[Saved entries]
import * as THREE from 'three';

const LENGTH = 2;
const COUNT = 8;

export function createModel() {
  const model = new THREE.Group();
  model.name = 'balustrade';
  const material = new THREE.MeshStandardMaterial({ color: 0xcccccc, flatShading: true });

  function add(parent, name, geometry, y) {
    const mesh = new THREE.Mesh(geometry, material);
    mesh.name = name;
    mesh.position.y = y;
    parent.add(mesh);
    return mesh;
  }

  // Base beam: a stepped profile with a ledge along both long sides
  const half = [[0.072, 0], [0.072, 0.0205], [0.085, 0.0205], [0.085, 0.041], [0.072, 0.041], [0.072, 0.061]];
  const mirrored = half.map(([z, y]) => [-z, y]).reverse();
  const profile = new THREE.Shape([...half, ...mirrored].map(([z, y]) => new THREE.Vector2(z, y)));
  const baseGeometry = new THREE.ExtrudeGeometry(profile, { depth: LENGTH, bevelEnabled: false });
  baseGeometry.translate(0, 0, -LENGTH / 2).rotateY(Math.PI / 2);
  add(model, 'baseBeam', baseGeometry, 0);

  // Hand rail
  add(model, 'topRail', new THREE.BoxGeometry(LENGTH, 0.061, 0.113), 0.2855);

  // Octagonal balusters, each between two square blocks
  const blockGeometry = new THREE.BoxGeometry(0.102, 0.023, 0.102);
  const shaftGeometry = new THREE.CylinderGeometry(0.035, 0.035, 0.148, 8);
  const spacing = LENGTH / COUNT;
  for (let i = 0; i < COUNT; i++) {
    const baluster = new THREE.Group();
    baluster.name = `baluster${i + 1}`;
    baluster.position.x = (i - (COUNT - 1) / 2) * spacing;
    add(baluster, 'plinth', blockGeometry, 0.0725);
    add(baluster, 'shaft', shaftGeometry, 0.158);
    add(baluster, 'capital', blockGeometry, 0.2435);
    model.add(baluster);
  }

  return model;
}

■ Your assignment: Print, from the entries above, the line with "return mesh;", the line with "0.041], [0.072, 0.061]];" and all lines between them, exactly and with nothing else.

■ Solved exercise:
    return mesh;
  }

  // Base beam: a stepped profile with a ledge along both long sides
  const half = [[0.072, 0], [0.072, 0.0205], [0.085, 0.0205], [0.085, 0.041], [0.072, 0.041], [0.072, 0.061]];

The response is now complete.